A doctor or specialist may decide to run a liver enzyme test if he suspects that there may be damage or disease of the liver. The patient may be exhibiting problematic signs or symptoms such as nausea, vomiting, fatigue, stomach swelling, leg swelling and jaundice. Jaundice is a yellowing of the skin. Another symptom that may prompt a liver enzyme or liver function test is weight loss. Massive sudden weight loss may prompt a physician to run a special panel of tests that check the liver for how it functions. The liver is responsible for a variety of functions, so many enzymes are involved in its process. The liver performs about 500 different processes in the body, so a problem with the liver can cause a host of other problems. Some of the functions that the liver is responsible for are manufacturing and breaking down proteins, storing vitamins, filtering the blood, facilitating immune activity, breaking down fat, producing bile and more. Diagnosing specific liver problems can be difficult, but the tests help to narrow the options down. Some of the enzymes that the test may look at are aspartate aminotransferase, alanine aminotransferase, bilirubin, alkaline phosphatase, L-lactate dehydrogenase, Gamma-glutamyltransferase and more. The doctor may find that some of these elements are raised. High levels of enzymes can be present for a number of reasons. The following are causes of elevated liver enzymes:

1. Overuse of Acetaminophen
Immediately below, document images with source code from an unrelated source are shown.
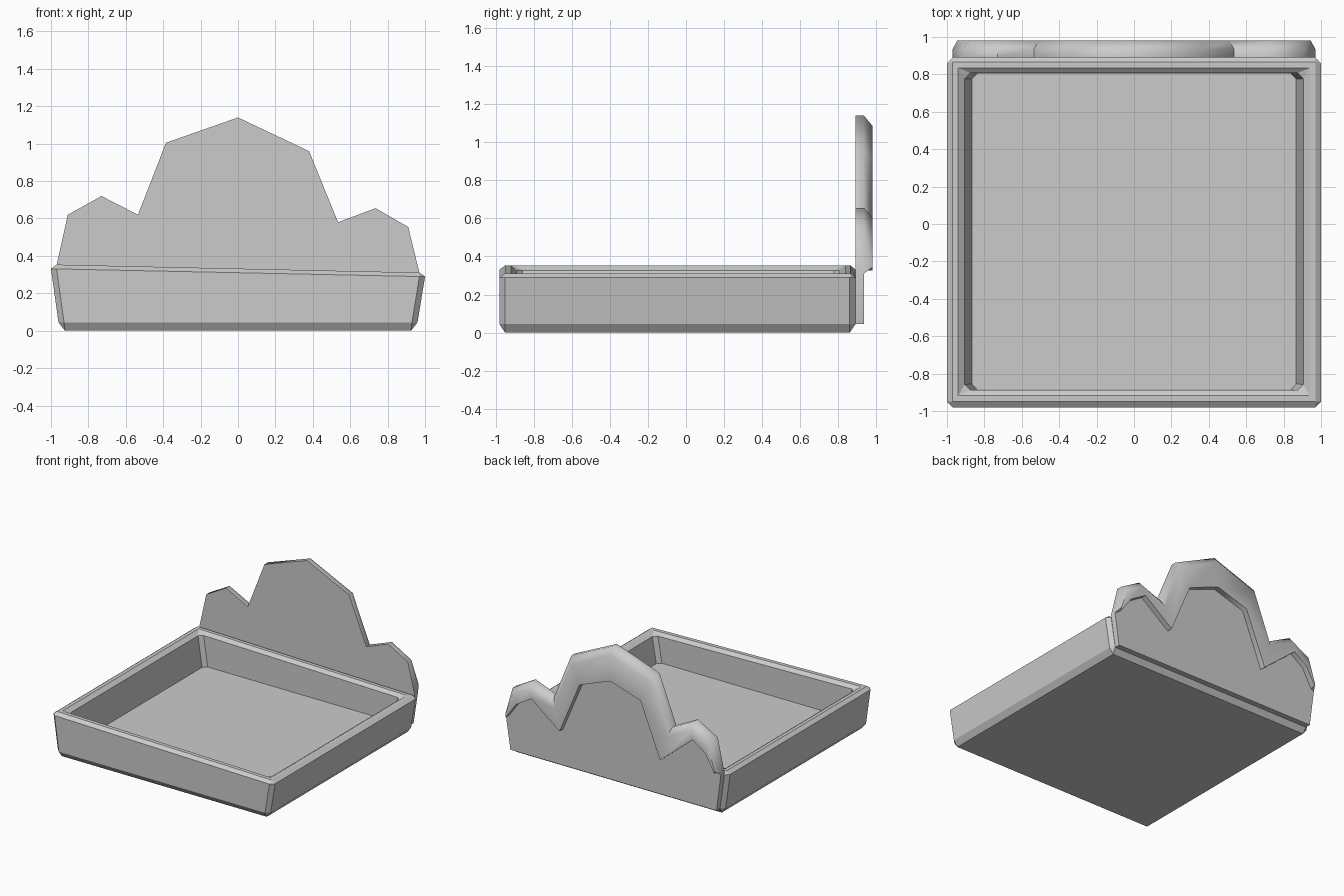
import bpy
import bmesh

if "Cube" in bpy.data.objects:
    bpy.data.objects.remove(bpy.data.objects["Cube"])


def finish(name, bm):
    bmesh.ops.remove_doubles(bm, verts=bm.verts, dist=0.0005)
    bmesh.ops.recalc_face_normals(bm, faces=bm.faces)
    mesh = bpy.data.meshes.new(name)
    bm.to_mesh(mesh)
    bm.free()
    obj = bpy.data.objects.new(name, mesh)
    bpy.context.collection.objects.link(obj)
    return obj


def bridge(bm, a, b, closed=True):
    n = len(a)
    for i in range(n if closed else n - 1):
        j = (i + 1) % n
        bm.faces.new((a[i], a[j], b[j], b[i]))


# Tray: stacked rectangular rings with clipped corners; the rim tilts down to +x
def ring(bm, hx, y0, y1, z, clip=0.0, tilt=0.0):
    c = clip
    pts = [(-hx + c, y0), (hx - c, y0), (hx, y0 + c), (hx, y1 - c),
           (hx - c, y1), (-hx + c, y1), (-hx, y1 - c), (-hx, y0 + c)]
    return [bm.verts.new((x, y, z - tilt * x)) for x, y in pts]


bm = bmesh.new()
rings = [ring(bm, *r) for r in (
    (0.925, -0.95, 0.86, 0.0),
    (0.96, -0.98, 0.89, 0.045, 0.03),
    (1.0, -0.98, 0.89, 0.31, 0.03, 0.021),
    (0.97, -0.95, 0.865, 0.332, 0.0, 0.022),
    (0.94, -0.918, 0.835, 0.332, 0.0, 0.022),
    (0.905, -0.888, 0.807, 0.308, 0.03, 0.021),
    (0.867, -0.885, 0.805, 0.08, 0.03),
)]
for a, b in zip(rings, rings[1:]):
    bridge(bm, a, b)
bm.faces.new(rings[0])
bm.faces.new(rings[-1])
finish("tray", bm)

# Backboard: cloud-like outline with a raised, bevelled border on the rear
outer = [(-0.97, 0.35), (-0.91, 0.62), (-0.73, 0.72), (-0.535, 0.62),
         (-0.385, 1.005), (0, 1.14), (0.38, 0.96), (0.535, 0.58),
         (0.735, 0.655), (0.91, 0.555), (0.97, 0.31)]
ridge = [(-0.945, 0.385), (-0.88, 0.585), (-0.733, 0.665), (-0.51, 0.555),
         (-0.355, 0.955), (0, 1.085), (0.35, 0.915), (0.51, 0.515),
         (0.73, 0.605), (0.88, 0.525), (0.945, 0.345)]
inner = [(-0.94, 0.365), (-0.86, 0.51), (-0.745, 0.59), (-0.452, 0.345),
         (-0.275, 0.785), (0, 0.87), (0.275, 0.765), (0.455, 0.34),
         (0.71, 0.535), (0.85, 0.45), (0.94, 0.325)]
foot = [(0.93, 0.045), (-0.93, 0.045)]

bm = bmesh.new()


def line(pts, y):
    return [bm.verts.new((x, y, z)) for x, z in pts]


front = line(outer + foot, 0.89)
side = line(outer + foot, 0.935)
top = line(ridge, 0.98)
lip = line(inner, 0.98)
recess = line(inner, 0.935)
bm.faces.new(front)
bridge(bm, front, side)
for a, b in ((side[:11], top), (top, lip), (lip, recess)):
    bridge(bm, a, b, closed=False)
for i in (0, 10):
    bm.faces.new((side[i], top[i], lip[i], recess[i]))
bm.faces.new(recess + side[10:] + [side[0]])

# Smooth only the bevelled border of the backboard
for f in bm.faces:
    f.smooth = len(f.verts) == 4
backboard = finish("backboard", bm)
for o in bpy.context.selected_objects:
    o.select_set(False)
backboard.select_set(True)
bpy.context.view_layer.objects.active = backboard
bpy.ops.object.shade_smooth_by_angle(angle=0.95)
Acetaminophen is the generic name for Tylenol. It can also be found in mixed pain medications such as Percocet and Vicodin. People often use it for general pain, headaches, menstrual cramps, fever an so on. The non-OTC versions of this medication are used for severe pain such as post-surgery pain. Some people may also use it with conditions such as fibromyalgia, arthritis and other painful conditions. It usually works well for mild or moderate pain, but its overuse can cause inflammation or damage to the liver. It’s important for a person to always take the recommended dosage of a drug only and not add anything extra. The daily dose of straight acetaminophen should never exceed 3,000 milligrams. The manufacturers used to have that amount set to 4,000, but they changed the recommendation to 3,000, and it may have something to do with cases of liver damage. A patient’s doctor will talk to him or her about habits and home care. In other words, the doctor will ask the patient what kind of OTC care she uses for certain ailments. If the patient does not take acetaminophen or hardly takes it, then the specialist can rule out Tylenol usage as the reason for the elevated liver enzymes.